And this is on the back of business investment levels which have been broadly flat for the best part of a decade – even before accounting for inflation.
Business investment in Scotland
Fourthly, looking over a slightly longer horizon we see that Scotland’s productivity performance – while better than the UK – has been below its own historical standards.
Scotland’s productivity over time
Indeed, had productivity in Scotland grown at its pre-financial crisis average from 2008 onwards, we’d now be nearly 10% more productive.
What does all this mean for the upcoming UK and Scottish budgets?
The assumptions that both the Office of Budget Responsibility (OBR) and the Scottish Fiscal Commission (SFC) will make about future productivity growth will have a significant bearing on the revenue forecasts published by both bodies.
Poor productivity growth is, in part, why the Chancellor is now nowhere near delivering on George Osborne’s plan to balance the budget by 2018-19.
Over the years, the OBR had been predicting that productivity growth would return to its long-run average. But on each occasion, they have been disappointed.
OBR productivity forecasts and outturn
It now seems likely that the OBR will move away from assuming that productivity will return to its historical trend at least in the immediate term – indeed they have already said that they “anticipate significantly reducing our assumption for potential productivity growth over the next five years in our forthcoming November 2017 EFO.”

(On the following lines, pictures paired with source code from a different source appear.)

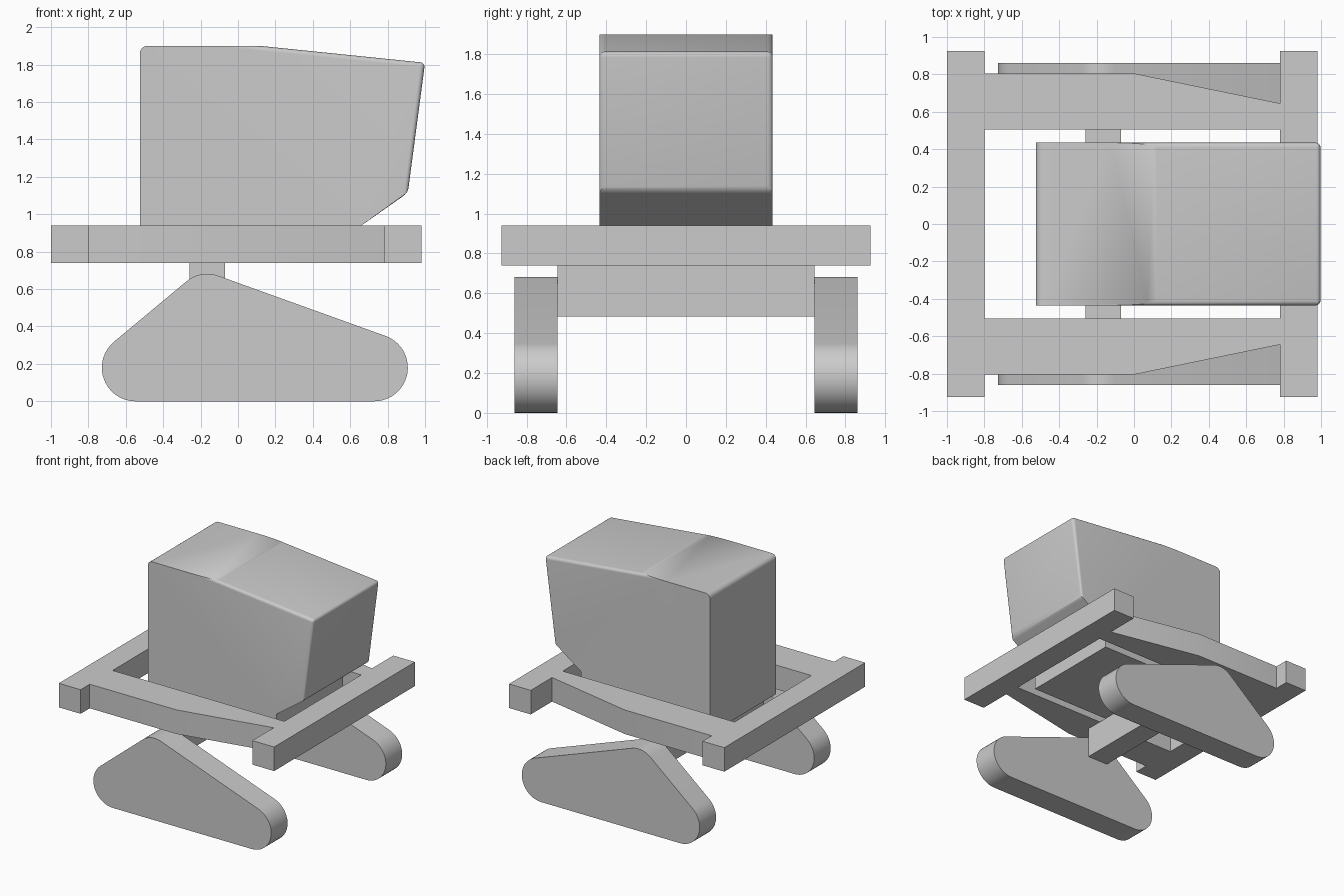
import bpy, bmesh, math

if "Cube" in bpy.data.objects:
    bpy.data.objects.remove(bpy.data.objects["Cube"], do_unlink=True)

grey = bpy.data.materials.new("plain_grey")
grey.use_nodes = True
grey.diffuse_color = (0.6, 0.6, 0.6, 1)
grey.node_tree.nodes["Principled BSDF"].inputs["Base Color"].default_value = grey.diffuse_color


def prism(name, outline, low, high, axis="y", bevel_rule=None, width=0.0):
    """Extrude a flat outline (x,z along y, or x,y along z)."""
    bm = bmesh.new()
    place = (lambda a, b, d: (a, d, b)) if axis == "y" else (lambda a, b, d: (a, b, d))
    start = [bm.verts.new(place(a, b, low)) for a, b in outline]
    end = [bm.verts.new(place(a, b, high)) for a, b in outline]
    bm.faces.new(start)
    bm.faces.new(end[::-1])
    for i in range(len(outline)):
        j = (i + 1) % len(outline)
        bm.faces.new((start[i], start[j], end[j], end[i]))
    bmesh.ops.recalc_face_normals(bm, faces=bm.faces)
    if bevel_rule:
        edges = [e for e in bm.edges if bevel_rule(e)]
        bmesh.ops.bevel(bm, geom=edges, offset=width, segments=5, profile=0.5,
                        affect="EDGES", clamp_overlap=False)
        bmesh.ops.recalc_face_normals(bm, faces=bm.faces)
    mesh = bpy.data.meshes.new(name)
    bm.to_mesh(mesh)
    bm.free()
    obj = bpy.data.objects.new(name, mesh)
    bpy.context.collection.objects.link(obj)
    mesh.materials.append(grey)
    bpy.ops.object.select_all(action="DESELECT")
    obj.select_set(True)
    bpy.context.view_layer.objects.active = obj
    bpy.ops.object.shade_smooth_by_angle(angle=math.radians(30))
    return obj


def rect(x0, x1, w0, w1):
    return [(x0, w0), (x1, w0), (x1, w1), (x0, w1)]


def arc(cx, cz, r, a0, a1, steps):
    angles = [math.radians(a0 + (a1 - a0) * i / steps) for i in range(steps + 1)]
    return [(cx + r * math.cos(a), cz + r * math.sin(a)) for a in angles]


# Cab: wedge-nosed block, rounded nose and sloping roof edges, tub sunk into frame
cab_outline = [(-0.525, 0.74), (0.66, 0.74), (0.66, 0.94), (0.908, 1.115),
               (1.0, 1.81), (0.12, 1.9)] + arc(-0.485, 1.86, 0.04, 90, 180, 6)


def nose_edge(edge):
    verts = edge.verts
    return (all(v.co.x > 0.1 and v.co.z > 1.1 for v in verts)
            and any(v.co.x > 0.5 for v in verts))


prism("cab", cab_outline, -0.435, 0.435, bevel_rule=nose_edge, width=0.025)

# Frame: two cross bars and two tapering side rails
FRAME_LOW, FRAME_TOP = 0.74, 0.94
prism("rear_bar", rect(-1.0, -0.8, -0.925, 0.925), FRAME_LOW, FRAME_TOP, "z")
prism("nose_bar", rect(0.78, 0.98, -0.925, 0.925), FRAME_LOW, FRAME_TOP, "z")

# Track outline: rounded triangle around three wheels
track_outline = (arc(0.728, 0.18, 0.18, -90, 69.5, 20)
                 + arc(-0.165, 0.512, 0.17, 69.5, 131, 8)
                 + arc(-0.548, 0.18, 0.18, 131, 270, 18))

for side, s in (("left", 1), ("right", -1)):
    rail = [(-0.8, 0.505), (0.78, 0.505), (0.78, 0.645), (0.0, 0.805), (-0.8, 0.805)]
    prism(side + "_rail", [(x, y * s) for x, y in rail], FRAME_LOW, FRAME_TOP, "z")
    prism(side + "_track", track_outline, *sorted((0.645 * s, 0.86 * s)))

# Axle beam joining the tracks beneath the frame
prism("axle_beam", rect(-0.26, -0.07, 0.485, FRAME_LOW), -0.645, 0.645)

So we should expect to see a corresponding downward revision in the revenues the Chancellor will have at his disposal over the next few years. In terms of numbers, productivity growth of just 1% per year, rather than current forecasts of 1.6%, could add around £10 billion to forecasts for the UK deficit by 2020-2021.
Of course, there is a risk that we’ve now become overly pessimistic about productivity growth in our economy – new technologies and innovation arguably are creating unprecedented opportunities for growth.
The key challenge facing all forecasters therefore is the lack of confidence about how productivity may evolve in the years ahead (good or bad).
We will have to await until the 14th December for the SFC’s take on productivity in Scotland and how this will impact on their devolved tax and economy forecasts.
All else being equal, should they be more optimistic about Scottish productivity than the OBR is for the UK, then the Scottish budget will be relatively better off. Of course, the opposite will be true if they take a more pessimistic view.
Scottish productivity growth has done better than the UK as a whole since the late 1990s. But with Scottish productivity slipping back in 2016 and the start of 2017, weak business investment, Brexit, and structural challenges in key high productivity sectors like oil and gas, closing the remaining gap – and more importantly the gap with key international competitors – is likely to require a step change in effort and focus.